Work item — Pick each line that has "import" out of the records.

Source records —
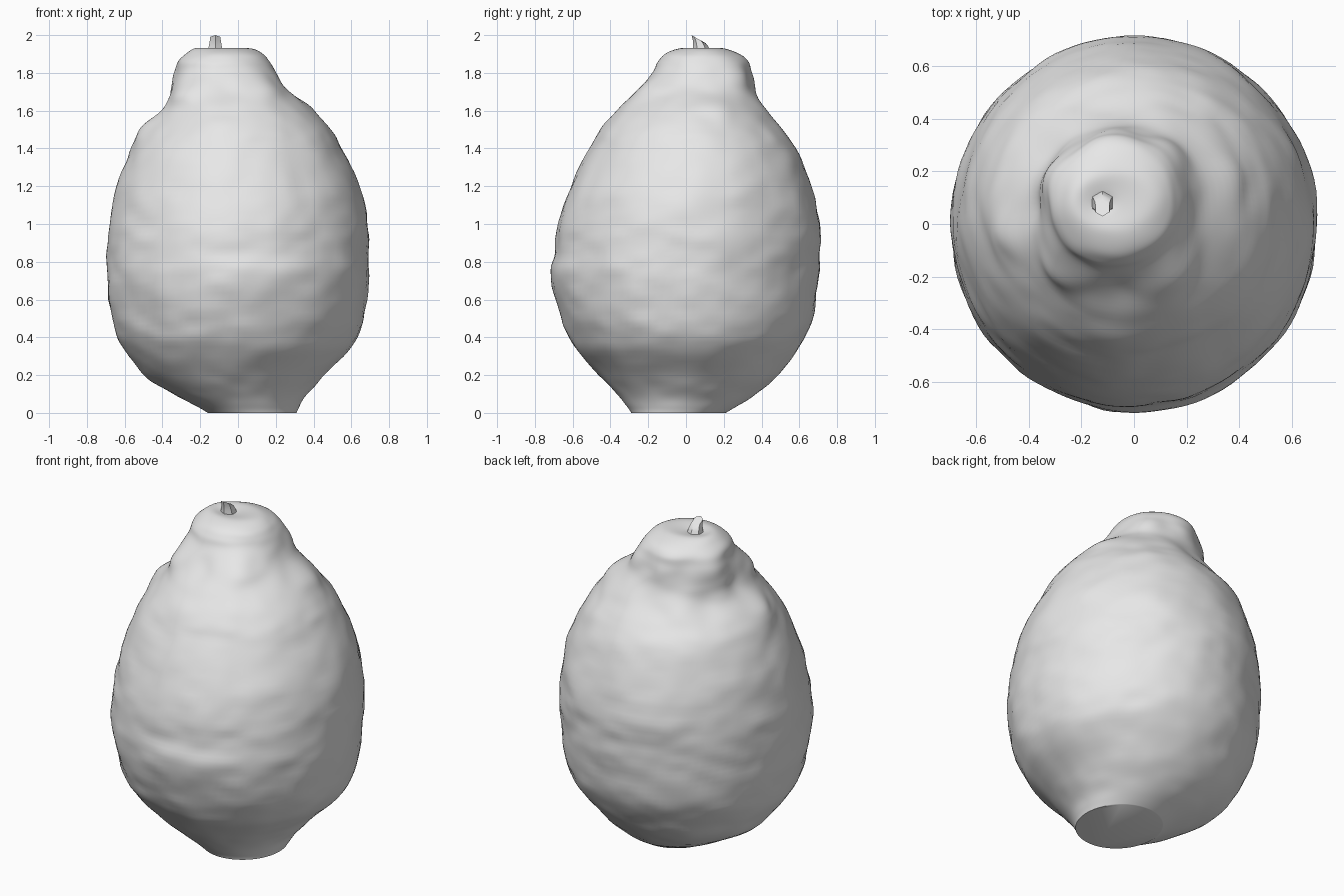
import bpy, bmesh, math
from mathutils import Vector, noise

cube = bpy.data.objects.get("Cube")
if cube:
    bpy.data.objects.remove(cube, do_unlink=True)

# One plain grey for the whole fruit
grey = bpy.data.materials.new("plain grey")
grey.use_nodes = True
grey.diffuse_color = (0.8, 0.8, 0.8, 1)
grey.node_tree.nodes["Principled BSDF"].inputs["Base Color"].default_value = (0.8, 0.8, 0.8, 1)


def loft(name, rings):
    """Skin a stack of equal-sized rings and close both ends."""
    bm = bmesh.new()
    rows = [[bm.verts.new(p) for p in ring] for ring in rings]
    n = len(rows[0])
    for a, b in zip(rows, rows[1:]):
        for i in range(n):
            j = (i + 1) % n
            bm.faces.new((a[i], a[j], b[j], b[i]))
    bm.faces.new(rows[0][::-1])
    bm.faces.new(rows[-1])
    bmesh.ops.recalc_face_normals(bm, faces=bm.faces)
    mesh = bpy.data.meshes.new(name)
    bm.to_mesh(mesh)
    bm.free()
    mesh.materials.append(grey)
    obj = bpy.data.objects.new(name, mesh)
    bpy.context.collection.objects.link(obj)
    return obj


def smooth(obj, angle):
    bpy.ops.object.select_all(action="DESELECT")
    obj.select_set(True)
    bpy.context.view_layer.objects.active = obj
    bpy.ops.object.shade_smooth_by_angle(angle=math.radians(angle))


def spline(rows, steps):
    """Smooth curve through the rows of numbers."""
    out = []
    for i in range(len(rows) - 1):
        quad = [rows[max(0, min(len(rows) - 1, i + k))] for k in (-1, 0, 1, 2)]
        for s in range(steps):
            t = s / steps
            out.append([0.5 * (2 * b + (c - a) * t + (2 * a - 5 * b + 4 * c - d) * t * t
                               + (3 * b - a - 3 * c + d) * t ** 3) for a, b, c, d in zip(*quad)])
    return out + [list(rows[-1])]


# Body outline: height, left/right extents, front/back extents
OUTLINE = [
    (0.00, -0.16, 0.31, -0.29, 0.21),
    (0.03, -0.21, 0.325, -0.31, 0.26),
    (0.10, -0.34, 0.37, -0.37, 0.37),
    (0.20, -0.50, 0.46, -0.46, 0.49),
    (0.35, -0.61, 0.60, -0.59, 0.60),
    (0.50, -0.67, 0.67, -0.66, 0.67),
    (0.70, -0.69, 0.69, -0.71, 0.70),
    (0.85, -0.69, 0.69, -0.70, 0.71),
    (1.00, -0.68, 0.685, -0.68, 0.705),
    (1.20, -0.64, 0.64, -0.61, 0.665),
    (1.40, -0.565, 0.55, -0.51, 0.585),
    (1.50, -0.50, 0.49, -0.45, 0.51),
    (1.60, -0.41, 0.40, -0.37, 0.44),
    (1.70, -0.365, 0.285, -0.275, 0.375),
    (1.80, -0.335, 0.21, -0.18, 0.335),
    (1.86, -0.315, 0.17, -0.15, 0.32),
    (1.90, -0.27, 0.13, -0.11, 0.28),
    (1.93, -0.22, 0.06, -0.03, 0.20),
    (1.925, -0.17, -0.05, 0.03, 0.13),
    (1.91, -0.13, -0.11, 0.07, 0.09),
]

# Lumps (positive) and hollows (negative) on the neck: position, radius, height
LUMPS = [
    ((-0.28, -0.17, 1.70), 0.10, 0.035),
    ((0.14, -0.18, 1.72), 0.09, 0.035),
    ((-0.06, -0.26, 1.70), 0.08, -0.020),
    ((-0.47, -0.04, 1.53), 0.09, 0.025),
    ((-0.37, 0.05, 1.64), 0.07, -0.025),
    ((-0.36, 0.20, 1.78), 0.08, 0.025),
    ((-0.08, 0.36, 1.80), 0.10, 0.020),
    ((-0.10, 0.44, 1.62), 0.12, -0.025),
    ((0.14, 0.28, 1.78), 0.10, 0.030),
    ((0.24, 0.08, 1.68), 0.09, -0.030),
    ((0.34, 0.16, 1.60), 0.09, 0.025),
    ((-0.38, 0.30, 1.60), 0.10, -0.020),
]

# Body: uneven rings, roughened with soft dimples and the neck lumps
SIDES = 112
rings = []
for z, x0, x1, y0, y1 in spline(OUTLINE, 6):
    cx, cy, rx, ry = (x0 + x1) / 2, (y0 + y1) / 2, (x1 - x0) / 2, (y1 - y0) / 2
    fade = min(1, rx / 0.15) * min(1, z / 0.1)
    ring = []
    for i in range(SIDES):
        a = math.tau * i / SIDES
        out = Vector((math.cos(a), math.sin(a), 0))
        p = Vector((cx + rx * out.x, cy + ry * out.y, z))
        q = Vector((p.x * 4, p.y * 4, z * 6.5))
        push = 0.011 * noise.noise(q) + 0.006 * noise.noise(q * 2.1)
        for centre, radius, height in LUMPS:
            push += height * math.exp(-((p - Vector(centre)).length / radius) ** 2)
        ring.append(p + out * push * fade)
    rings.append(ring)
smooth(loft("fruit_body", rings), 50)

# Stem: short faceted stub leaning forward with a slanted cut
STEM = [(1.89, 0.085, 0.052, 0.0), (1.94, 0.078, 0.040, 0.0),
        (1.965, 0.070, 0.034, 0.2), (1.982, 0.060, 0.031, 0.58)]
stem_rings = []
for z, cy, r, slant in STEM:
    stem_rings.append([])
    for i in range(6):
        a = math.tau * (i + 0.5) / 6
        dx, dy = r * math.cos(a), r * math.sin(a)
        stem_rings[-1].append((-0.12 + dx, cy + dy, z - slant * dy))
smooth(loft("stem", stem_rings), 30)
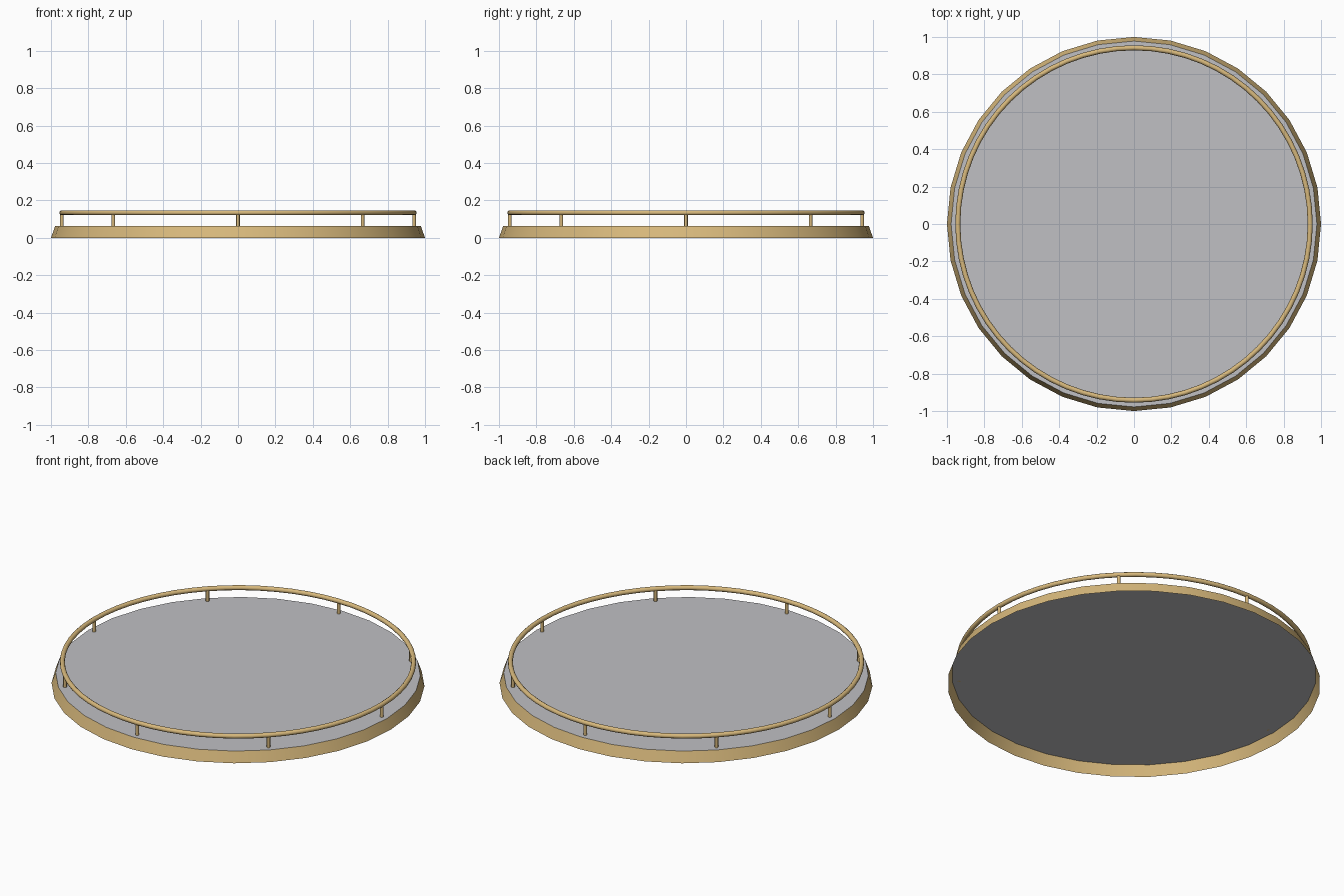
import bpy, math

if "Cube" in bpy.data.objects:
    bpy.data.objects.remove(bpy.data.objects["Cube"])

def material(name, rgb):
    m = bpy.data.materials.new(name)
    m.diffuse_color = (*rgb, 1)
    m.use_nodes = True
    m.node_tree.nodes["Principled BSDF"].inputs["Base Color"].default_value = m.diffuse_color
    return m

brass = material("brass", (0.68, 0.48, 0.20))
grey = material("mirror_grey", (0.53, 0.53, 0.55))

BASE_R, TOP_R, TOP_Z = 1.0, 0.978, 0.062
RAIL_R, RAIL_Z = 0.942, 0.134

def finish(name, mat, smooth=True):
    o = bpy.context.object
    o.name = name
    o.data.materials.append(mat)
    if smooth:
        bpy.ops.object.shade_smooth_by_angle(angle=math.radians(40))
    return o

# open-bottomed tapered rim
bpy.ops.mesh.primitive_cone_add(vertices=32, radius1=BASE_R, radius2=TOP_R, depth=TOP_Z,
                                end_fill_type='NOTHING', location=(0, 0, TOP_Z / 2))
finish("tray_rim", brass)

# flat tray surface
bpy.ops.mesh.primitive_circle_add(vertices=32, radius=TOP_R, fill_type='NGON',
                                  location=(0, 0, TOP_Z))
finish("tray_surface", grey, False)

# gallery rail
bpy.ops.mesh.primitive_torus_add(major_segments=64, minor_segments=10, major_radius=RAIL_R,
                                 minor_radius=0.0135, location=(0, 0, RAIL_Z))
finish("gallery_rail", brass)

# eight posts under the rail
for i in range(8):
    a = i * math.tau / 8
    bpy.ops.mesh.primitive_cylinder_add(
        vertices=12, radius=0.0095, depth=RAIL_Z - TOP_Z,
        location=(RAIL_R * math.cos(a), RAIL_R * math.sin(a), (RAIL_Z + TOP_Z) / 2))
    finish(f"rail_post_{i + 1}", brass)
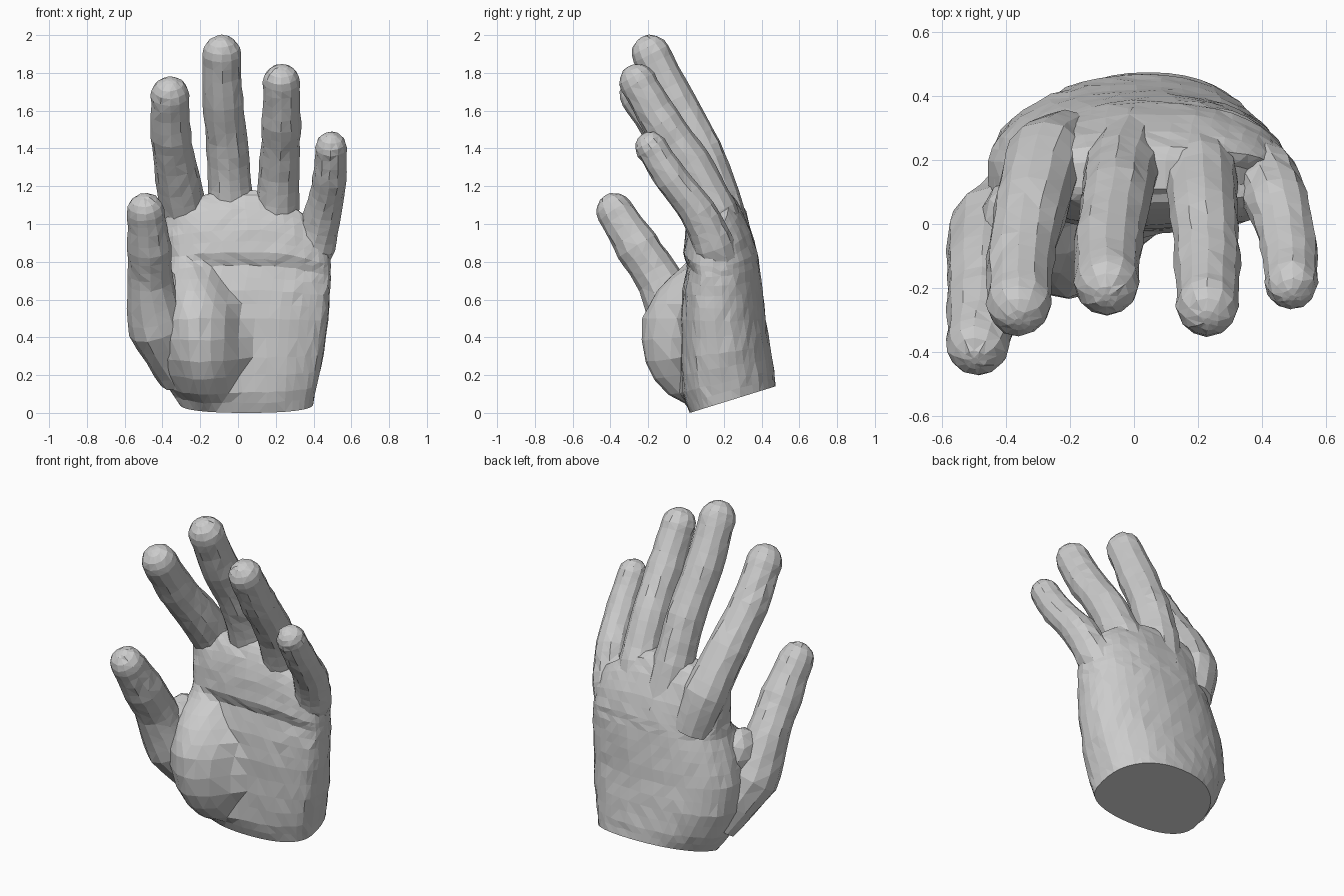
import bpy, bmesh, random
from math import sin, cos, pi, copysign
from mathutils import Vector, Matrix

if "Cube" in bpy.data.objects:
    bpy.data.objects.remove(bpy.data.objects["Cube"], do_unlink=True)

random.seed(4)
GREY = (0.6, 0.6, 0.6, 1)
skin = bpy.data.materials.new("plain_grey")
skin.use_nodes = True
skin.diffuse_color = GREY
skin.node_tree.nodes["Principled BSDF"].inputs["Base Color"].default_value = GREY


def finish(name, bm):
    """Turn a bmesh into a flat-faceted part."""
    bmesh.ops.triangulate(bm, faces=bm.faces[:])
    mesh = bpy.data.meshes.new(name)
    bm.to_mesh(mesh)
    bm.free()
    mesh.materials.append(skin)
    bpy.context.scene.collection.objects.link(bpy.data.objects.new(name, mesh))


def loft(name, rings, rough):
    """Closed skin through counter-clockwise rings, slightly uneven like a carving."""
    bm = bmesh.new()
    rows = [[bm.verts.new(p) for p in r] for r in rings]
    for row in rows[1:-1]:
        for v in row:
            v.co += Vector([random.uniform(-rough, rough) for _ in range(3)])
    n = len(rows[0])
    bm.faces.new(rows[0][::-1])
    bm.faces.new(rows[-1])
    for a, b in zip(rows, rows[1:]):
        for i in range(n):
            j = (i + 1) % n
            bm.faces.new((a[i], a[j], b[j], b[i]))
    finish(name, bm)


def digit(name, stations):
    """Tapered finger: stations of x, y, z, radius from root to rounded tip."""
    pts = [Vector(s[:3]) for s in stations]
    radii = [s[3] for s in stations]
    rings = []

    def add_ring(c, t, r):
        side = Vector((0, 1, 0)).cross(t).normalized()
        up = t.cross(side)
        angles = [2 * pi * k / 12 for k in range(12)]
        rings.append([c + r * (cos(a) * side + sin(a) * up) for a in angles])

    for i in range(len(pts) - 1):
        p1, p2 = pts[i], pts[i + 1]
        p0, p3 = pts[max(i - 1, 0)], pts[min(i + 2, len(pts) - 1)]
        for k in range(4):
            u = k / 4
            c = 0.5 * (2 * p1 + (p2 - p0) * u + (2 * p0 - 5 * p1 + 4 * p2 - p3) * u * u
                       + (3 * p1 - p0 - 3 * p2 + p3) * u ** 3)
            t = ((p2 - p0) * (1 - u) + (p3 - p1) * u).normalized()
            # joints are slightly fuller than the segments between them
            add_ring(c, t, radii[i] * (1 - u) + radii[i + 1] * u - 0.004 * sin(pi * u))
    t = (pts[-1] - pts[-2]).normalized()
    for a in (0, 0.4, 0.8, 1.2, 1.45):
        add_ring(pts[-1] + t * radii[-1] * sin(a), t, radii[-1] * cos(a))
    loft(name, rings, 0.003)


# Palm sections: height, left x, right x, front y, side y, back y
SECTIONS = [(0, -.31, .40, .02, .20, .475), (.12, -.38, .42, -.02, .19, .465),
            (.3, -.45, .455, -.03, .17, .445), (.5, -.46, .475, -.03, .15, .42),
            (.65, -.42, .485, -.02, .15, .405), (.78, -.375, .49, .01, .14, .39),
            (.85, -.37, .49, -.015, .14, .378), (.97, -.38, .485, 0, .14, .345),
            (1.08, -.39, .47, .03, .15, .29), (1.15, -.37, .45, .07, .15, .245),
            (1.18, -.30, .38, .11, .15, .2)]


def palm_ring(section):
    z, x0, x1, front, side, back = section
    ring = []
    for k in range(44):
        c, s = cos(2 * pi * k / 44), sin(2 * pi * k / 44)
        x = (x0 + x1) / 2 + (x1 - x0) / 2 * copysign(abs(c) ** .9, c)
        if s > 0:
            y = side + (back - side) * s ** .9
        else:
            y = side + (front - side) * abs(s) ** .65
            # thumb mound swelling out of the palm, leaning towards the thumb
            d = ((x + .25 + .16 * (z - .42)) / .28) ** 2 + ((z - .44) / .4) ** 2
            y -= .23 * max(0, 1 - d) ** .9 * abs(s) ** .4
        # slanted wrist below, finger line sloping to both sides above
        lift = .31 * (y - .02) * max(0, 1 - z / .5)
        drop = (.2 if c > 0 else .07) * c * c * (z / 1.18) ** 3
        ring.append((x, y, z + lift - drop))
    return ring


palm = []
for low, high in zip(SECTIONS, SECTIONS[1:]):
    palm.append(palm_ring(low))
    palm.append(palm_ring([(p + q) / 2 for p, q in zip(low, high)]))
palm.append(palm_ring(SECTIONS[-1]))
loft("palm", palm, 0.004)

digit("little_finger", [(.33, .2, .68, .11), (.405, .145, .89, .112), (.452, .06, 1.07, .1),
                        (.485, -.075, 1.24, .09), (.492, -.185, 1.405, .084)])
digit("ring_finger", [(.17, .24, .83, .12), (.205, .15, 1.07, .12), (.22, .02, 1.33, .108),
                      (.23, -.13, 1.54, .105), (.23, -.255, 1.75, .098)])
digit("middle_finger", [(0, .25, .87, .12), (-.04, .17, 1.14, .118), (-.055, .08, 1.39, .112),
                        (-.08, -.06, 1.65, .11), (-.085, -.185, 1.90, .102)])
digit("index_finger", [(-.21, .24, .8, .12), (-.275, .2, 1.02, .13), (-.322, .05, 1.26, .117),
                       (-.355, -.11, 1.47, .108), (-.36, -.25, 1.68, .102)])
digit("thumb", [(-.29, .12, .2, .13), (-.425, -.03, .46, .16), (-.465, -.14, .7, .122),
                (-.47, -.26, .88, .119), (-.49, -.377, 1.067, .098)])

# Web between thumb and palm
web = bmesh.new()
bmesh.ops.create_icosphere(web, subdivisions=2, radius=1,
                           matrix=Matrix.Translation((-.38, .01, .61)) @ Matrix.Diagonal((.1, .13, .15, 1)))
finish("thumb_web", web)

Response below —
import bpy, bmesh, math
from mathutils import Vector, noise
import bpy, math
import bpy, bmesh, random
from math import sin, cos, pi, copysign
from mathutils import Vector, Matrix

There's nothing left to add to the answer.